What stood out above all during Henry Danhof’s time in Dennis Avenue was his preaching. Christian Reformed people from all over the city of Grand Rapids would travel to Dennis Avenue to hear Danhof preach. Some came because Danhof could be flamboyant and would often generate considerable excitement during the worship service. For instance, Rev. Danhof would not tolerate anyone sleeping in church. One Sunday, there was a man who appeared to be fast asleep, his head bowed down toward the ground. In reality, the man had a problem with his neck that resulted in that particular posture. Danhof called to the man to wake up. There was no response, whereupon Danhof called to the man’s neighbor, “You over there, with the red hair, wake that man up. Give that man a poke.”9 Another time, the elders approached Danhof with the criticism that he was not emphasizing repentance strongly enough in the preaching. He promptly proclaimed at the beginning of his next sermon, “Repent, repent, REPENT! Will that be enough, brothers?”
But it was especially Danhof’s emphasis on the sovereignty of God’s grace that drew the people of God to hear his preaching. The congregation of Dennis Avenue knew him as an able defender of truly Reformed doctrine. In fact, although Danhof left Dennis Avenue already in 1918, his preaching bore much fruit in that congregation as late as 1924. The fruit was that, during the common grace controversy of 1924, many members left Dennis Avenue for what would become the Protestant Reformed Churches. They remembered the preaching of their former pastor, Henry Danhof. They were well versed in the truth of God’s sovereign grace. Their familiarity with the Reformed faith, as taught by Danhof, meant that they could not go along with the common grace taught by the Christian Reformed Church.
In 1918, Danhof received a call to a CRC in Kalamazoo, Michigan, which he accepted. His work in Dennis Avenue had come to an end, and the stage in Kalamazoo was being set for the greatest battles of his ministry.

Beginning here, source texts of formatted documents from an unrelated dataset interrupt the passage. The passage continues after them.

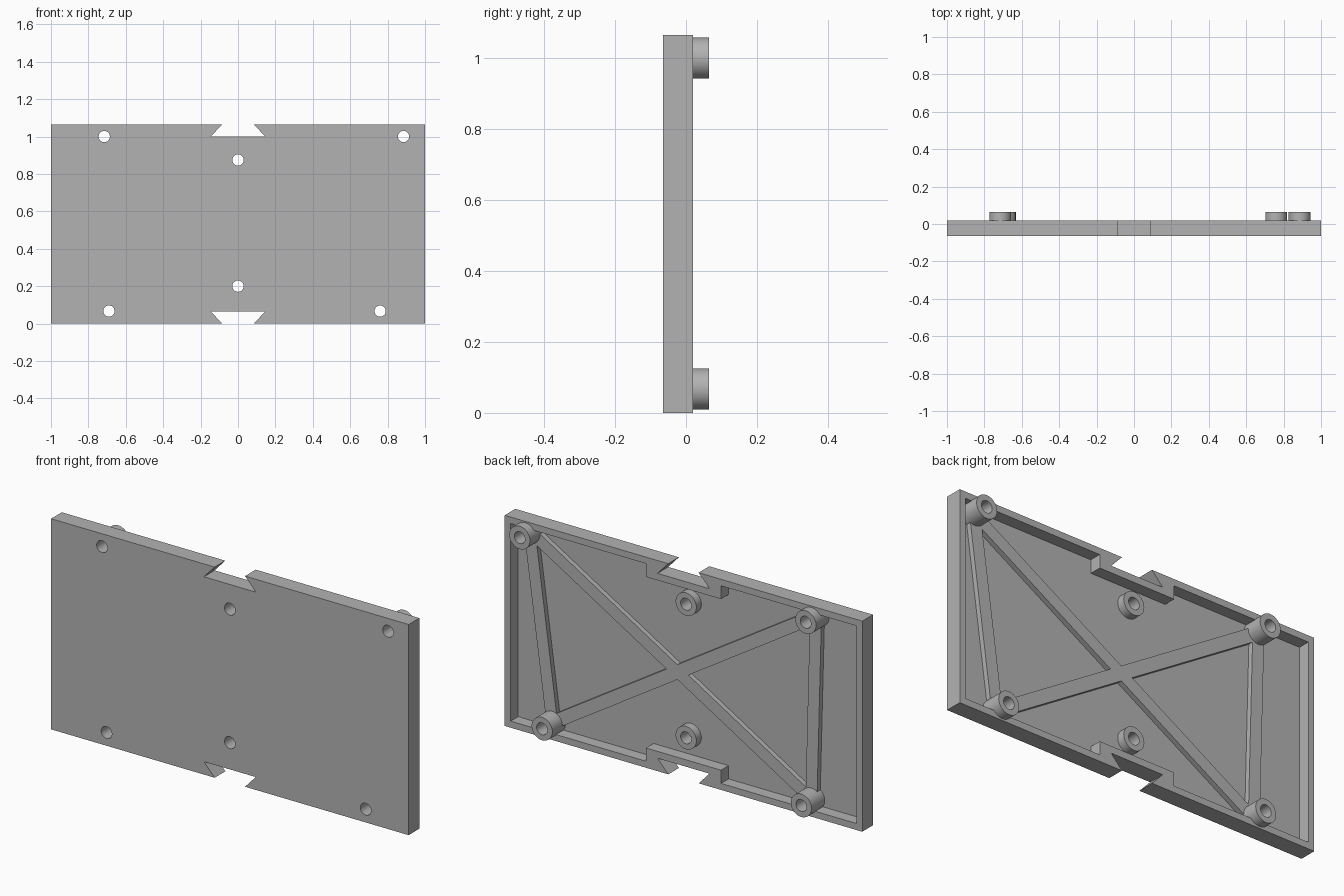
import bpy, bmesh, math
from mathutils import Vector, Matrix

cube = bpy.data.objects.get("Cube")
if cube:
    bpy.data.objects.remove(cube, do_unlink=True)

grey = bpy.data.materials.new("plain grey")
grey.use_nodes = True
COLOUR = (0.45, 0.45, 0.45, 1)
grey.diffuse_color = COLOUR
grey.node_tree.nodes["Principled BSDF"].inputs["Base Color"].default_value = COLOUR

TOP = 1.065                                 # plate height
FRONT, FLOOR, RIM = -0.065, -0.04, 0.02     # depths along y
WALL, HOLE_R, BOSS_R = 0.033, 0.03, 0.058
CORNERS = [(-0.715, 1.0), (0.885, 1.0), (0.76, 0.067), (-0.69, 0.067)]
MIDDLES = [(0, 0.875), (0, 0.2)]


def finish(name, bm):
    bmesh.ops.recalc_face_normals(bm, faces=bm.faces)
    mesh = bpy.data.meshes.new(name)
    bm.to_mesh(mesh)
    bm.free()
    mesh.materials.append(grey)
    obj = bpy.data.objects.new(name, mesh)
    bpy.context.collection.objects.link(obj)
    return obj


def prism(name, outline, y0, y1):
    """Extrude an x-z outline from y0 to y1."""
    bm = bmesh.new()
    face = bm.faces.new([bm.verts.new((x, y0, z)) for x, z in outline])
    new = bmesh.ops.extrude_face_region(bm, geom=[face])["geom"]
    bmesh.ops.translate(bm, vec=(0, y1 - y0, 0),
                        verts=[v for v in new if isinstance(v, bmesh.types.BMVert)])
    return finish(name, bm)


def mirrored(quarter):
    """Complete an upper right quarter outline to a full loop."""
    upper = quarter + [(-x, z) for x, z in reversed(quarter)]
    return upper + [(x, TOP - z) for x, z in reversed(upper)]


def boolean(target, tool, operation):
    mod = target.modifiers.new("boolean", "BOOLEAN")
    mod.operation, mod.object, mod.solver = operation, tool, "EXACT"
    graph = bpy.context.evaluated_depsgraph_get()
    mesh = bpy.data.meshes.new_from_object(target.evaluated_get(graph))
    target.modifiers.clear()
    target.data = mesh
    bpy.data.objects.remove(tool, do_unlink=True)


def smooth(obj):
    bpy.ops.object.select_all(action="DESELECT")
    obj.select_set(True)
    bpy.context.view_layer.objects.active = obj
    bpy.ops.object.shade_smooth_by_angle(angle=math.radians(30))


def boss(name, centre, y_end):
    """Tube with its axis along y, rooted in the floor."""
    bm = bmesh.new()
    x, z = centre
    root = FLOOR - 0.01
    section = [(HOLE_R, root), (BOSS_R, root), (BOSS_R, y_end), (HOLE_R, y_end)]
    verts = [bm.verts.new((x + r, y, z)) for r, y in section]
    edges = [bm.edges.new((verts[i], verts[(i + 1) % 4])) for i in range(4)]
    bmesh.ops.spin(bm, geom=verts + edges, cent=(x, 0, z), axis=(0, 1, 0),
                   angle=math.tau, steps=40, use_merge=True)
    bmesh.ops.remove_doubles(bm, verts=bm.verts, dist=0.0001)
    smooth(finish(name, bm))


def rib(name, a, b):
    """Low bar on the floor between two bosses."""
    a, b = Vector(a), Vector(b)
    along = (b - a).normalized()
    side = Vector((-along.y, along.x)) * 0.032
    a, b = a + along * 0.045, b - along * 0.045
    return prism(name, [a + side, b + side, b - side, a - side],
                 FLOOR - 0.01, FLOOR + 0.025)


# Tray with dovetail notches and a recessed back
tray = prism("tray", mirrored([(1, TOP), (0.085, TOP), (0.145, TOP - 0.065)]),
             FRONT, RIM)
inner, step = TOP - WALL, TOP - 0.1
pocket = prism("pocket_cutter",
               mirrored([(1 - WALL, inner), (0.21, inner), (0.21, step)]),
               FLOOR, RIM + 0.1)
boolean(tray, pocket, "DIFFERENCE")

# Screw holes through the floor
holes = bmesh.new()
for x, z in CORNERS + MIDDLES:
    bmesh.ops.create_cone(holes, cap_ends=True, segments=40,
                          radius1=HOLE_R, radius2=HOLE_R, depth=0.4,
                          matrix=Matrix.Translation((x, 0, z))
                          @ Matrix.Rotation(math.pi / 2, 4, "X"))
boolean(tray, finish("hole_cutter", holes), "DIFFERENCE")
smooth(tray)

# Screw bosses
for i, centre in enumerate(CORNERS):
    boss(f"corner_boss_{i + 1}", centre, 0.065)
for name, centre in zip(("upper", "lower"), MIDDLES):
    boss(f"{name}_middle_boss", centre, 0.0)

# Stiffening ribs
cross = rib("cross_rib", CORNERS[0], CORNERS[2])
boolean(cross, rib("cross_rib_second", CORNERS[1], CORNERS[3]), "UNION")
rib("left_rib", CORNERS[1], CORNERS[2])
rib("right_rib", CORNERS[0], CORNERS[3])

1 The Dennis Avenue CRC moved away from Dennis Avenue in the 1950s and is now called Mayfair CRC. Most of the information for this article comes from various anniversary booklets of Dennis Avenue/Mayfair CRC.
2 Dennis Avenue Minister Biography: Rev. Henry Danhof, p. 2. This biography can be found in Henry Danhof’s file at Heritage Hall, the archives of Calvin College’s Hekman Library.
3 Dennis Avenue/Mayfair Centennial: 1893-1993, p. 24.
4 Dennis Avenue Minister Biography: Rev. Henry Danhof, p. 2.
5 Dennis Avenue Minister Biography: Rev. Henry Danhof, p. 3.
6 James D. Bratt, Dutch Calvinism in Modern America: A History of a Conservative Subculture (Grand Rapids: Eerdmans, 1984), p. 260.
7 Dennis Avenue Minister Biography: Rev. Henry Danhof, p. 5.
8 Historical Perspectives of the Protestant Reformed Churches: Interviews with Men Who Have Lived the History, Rev. Steven R. Key (unpublished set of interviews, 1985), pp. 83, 91. The first quote is from Rev. Key’s interview with Mr. Adrian Alphenaar. The second, from the interview with Mr. Homer Kuiper
9 Ibid., p. 60. From the interview with Mr. Charles Pastoor.